Rabbi Neil F. Blumofe, President, Interfaith Action of Central Texas (IACT)

Good afternoon.  We thank Rev. McClendon and the St. James community for their gracious hosting of our moments together this afternoon.  My name is Rabbi Neil Blumofe, and I am honored to serve as the president of Interfaith Action of Central Texas (IACT).  Throughout our celebration together, I invite you to explore your program in hand, and see the many wonderful ways that you can get involved and deepen your connection to our larger Austin community through IACT.  And while we are privileged to be here – I must say that today, many of us are weary – many of us are just tired.

I’ve been thinking — it was 153 years ago yesterday, at a dedication of a cemetery in Gettysburg, PA, in one of the lowest moments of this nation’s history, that President Abraham Lincoln reminded a fractured nation that we shall have a new birth of freedom – and that government of the people, by the people, for the people, shall not perish from this earth.

We must show up for each other.  We must continue our work.  We are called upon to offer spiritual resistance – to stem the tide of suspicion, fear and hate-mongering.  Let us cherish facts and the truths that we hold to be self-evident — that all people are entitled to a chance in a system that supports them.  That we have a moral obligation to feed the hungry and clothe the naked, and visit the sick, and comfort the mourner – and stand up for those oppressed, and stand with those who are victimized – and stand up for those in danger – and to know that we are not alone.  We must not be alone.
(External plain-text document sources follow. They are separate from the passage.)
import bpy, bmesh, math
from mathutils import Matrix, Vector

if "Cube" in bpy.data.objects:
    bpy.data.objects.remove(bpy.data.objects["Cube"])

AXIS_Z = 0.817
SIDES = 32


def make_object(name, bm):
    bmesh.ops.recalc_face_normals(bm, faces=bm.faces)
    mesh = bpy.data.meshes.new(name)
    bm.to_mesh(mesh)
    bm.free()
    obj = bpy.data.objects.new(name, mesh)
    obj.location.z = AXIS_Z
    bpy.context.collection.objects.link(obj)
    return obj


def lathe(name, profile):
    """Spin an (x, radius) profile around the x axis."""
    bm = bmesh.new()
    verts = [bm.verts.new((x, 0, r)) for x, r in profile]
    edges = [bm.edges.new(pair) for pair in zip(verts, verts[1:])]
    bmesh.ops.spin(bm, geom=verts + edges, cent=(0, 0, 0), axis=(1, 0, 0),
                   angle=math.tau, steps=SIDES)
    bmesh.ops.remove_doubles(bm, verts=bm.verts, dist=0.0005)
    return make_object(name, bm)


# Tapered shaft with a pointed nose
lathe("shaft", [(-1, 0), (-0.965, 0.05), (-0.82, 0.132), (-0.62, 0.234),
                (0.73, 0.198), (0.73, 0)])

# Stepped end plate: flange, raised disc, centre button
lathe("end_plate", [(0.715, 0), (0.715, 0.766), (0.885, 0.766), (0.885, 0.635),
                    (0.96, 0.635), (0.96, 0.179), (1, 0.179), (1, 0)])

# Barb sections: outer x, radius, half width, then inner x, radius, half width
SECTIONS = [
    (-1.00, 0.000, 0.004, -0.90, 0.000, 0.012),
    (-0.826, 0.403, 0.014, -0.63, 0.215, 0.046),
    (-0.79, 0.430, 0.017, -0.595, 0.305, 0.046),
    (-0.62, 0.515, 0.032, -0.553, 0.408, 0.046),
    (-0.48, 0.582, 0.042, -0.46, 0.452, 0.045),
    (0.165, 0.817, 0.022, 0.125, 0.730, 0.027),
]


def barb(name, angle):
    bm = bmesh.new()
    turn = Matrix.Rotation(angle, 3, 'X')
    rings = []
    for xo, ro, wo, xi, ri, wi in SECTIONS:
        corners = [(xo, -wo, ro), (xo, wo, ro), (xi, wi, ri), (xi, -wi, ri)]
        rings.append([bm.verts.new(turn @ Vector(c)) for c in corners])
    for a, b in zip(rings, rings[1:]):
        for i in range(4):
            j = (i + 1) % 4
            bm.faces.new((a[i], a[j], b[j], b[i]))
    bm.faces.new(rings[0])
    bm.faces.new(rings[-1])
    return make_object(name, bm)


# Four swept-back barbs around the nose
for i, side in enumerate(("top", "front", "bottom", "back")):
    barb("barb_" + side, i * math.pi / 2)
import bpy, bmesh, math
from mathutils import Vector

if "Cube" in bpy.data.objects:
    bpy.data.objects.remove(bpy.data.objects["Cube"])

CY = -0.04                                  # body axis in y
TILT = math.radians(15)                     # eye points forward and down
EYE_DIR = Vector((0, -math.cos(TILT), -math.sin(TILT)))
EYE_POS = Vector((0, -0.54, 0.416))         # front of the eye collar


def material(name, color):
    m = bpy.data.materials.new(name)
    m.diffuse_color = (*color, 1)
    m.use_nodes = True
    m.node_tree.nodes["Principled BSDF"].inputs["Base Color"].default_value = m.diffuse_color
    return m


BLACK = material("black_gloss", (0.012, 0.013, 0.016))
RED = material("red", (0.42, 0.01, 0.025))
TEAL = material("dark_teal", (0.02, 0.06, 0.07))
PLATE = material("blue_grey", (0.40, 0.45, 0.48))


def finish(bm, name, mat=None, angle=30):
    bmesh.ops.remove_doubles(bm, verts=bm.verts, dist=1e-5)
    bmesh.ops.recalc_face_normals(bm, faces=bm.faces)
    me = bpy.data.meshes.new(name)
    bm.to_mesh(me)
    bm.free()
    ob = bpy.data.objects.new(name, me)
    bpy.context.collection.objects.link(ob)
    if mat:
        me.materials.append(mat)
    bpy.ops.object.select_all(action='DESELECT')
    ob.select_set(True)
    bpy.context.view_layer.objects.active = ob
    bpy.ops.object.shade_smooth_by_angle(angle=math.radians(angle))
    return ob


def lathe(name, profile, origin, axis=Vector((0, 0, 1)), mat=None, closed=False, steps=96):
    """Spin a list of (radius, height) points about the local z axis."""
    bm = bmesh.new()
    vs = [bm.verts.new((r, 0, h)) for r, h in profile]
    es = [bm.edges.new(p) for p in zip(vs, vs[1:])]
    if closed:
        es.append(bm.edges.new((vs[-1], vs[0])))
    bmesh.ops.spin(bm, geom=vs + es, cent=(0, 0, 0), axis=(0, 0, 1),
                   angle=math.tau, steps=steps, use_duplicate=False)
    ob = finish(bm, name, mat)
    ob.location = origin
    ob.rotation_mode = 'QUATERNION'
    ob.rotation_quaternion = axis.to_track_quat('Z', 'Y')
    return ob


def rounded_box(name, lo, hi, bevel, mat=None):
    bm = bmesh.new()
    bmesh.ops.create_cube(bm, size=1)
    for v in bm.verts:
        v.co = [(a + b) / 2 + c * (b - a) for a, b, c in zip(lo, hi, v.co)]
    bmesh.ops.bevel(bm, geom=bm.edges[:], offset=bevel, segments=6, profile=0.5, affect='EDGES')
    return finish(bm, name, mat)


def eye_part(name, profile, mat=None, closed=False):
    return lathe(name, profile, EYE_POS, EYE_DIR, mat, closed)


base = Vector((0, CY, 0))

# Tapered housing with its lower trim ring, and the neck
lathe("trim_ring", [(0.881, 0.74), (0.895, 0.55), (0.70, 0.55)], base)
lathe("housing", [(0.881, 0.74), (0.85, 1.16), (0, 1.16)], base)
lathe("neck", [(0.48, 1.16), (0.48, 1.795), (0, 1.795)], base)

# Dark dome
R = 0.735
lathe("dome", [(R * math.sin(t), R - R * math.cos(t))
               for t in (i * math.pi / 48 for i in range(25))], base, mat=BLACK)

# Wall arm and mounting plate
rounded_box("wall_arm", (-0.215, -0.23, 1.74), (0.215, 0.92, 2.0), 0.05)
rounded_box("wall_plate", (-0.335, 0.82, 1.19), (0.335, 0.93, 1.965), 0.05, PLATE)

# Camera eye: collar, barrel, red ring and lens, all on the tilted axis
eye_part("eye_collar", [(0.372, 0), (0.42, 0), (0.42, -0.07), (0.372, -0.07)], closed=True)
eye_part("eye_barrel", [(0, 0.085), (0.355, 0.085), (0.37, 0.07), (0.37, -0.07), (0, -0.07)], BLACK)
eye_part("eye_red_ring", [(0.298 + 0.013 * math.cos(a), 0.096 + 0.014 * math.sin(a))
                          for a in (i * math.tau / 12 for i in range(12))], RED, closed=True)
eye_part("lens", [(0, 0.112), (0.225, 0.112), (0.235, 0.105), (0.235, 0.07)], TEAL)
For we are at a moment where uncertainty is rising.

We must rise to recommit ourselves to common core values and we must awaken to promote enduring soul values in this world – to accept the challenge of our holy Scripture and to do what is right in the eyes of the Lord.  Our prophets teach us – awake, awake, ye slumberers – rise up from our sleep.  Let each of us find common ground to protect the defenseless, to comfort those in fear, to work for justice for all, to be more loving and attentive in every aspect of our daily lives.  Amen.

We are called into service as our ancestors were called into service.  We listen to the hearts all around us that have been broken open.

We can see the world as half full or half empty.  We can choose.  The power that is stored up within each of us is exceedingly great.  Let each of us go forth and joyfully meet our God – let our spirit soar to the very heavens – for we – each of us — is created in God’s image – let us now act.

I have just come to this magnetic place after a concert earlier this afternoon in my own synagogue – Congregation Agudas Achim.  We hosted the Holocaust Survivor Band – a group that plays music with defiant joy, in the wake of terror.  Two men lead that band – one who is 89 and one who is 91.  Each undaunted – and let us too say to our neighbor — walk with me awhile, for we have been here before.  We have been here before.  We need each other – for our dignity, grace, and self-respect.

Today we have come to dedicate a portion of our field – let us awaken and yet act in ways – morally, ethically, honorably, and virtuously that is befitting of our stature and our claim to be truly free.

May we be blessed in each other’s light – to live a life of fullness and significance.

And may God bless us and all of our efforts.



Entry filed under: Uncategorized. Tags: , , , , .

Invocation before the Austin City Council Meeting — 11/3/16 Becoming Abravanel

November 2016
« Oct   Jan »

%d bloggers like this: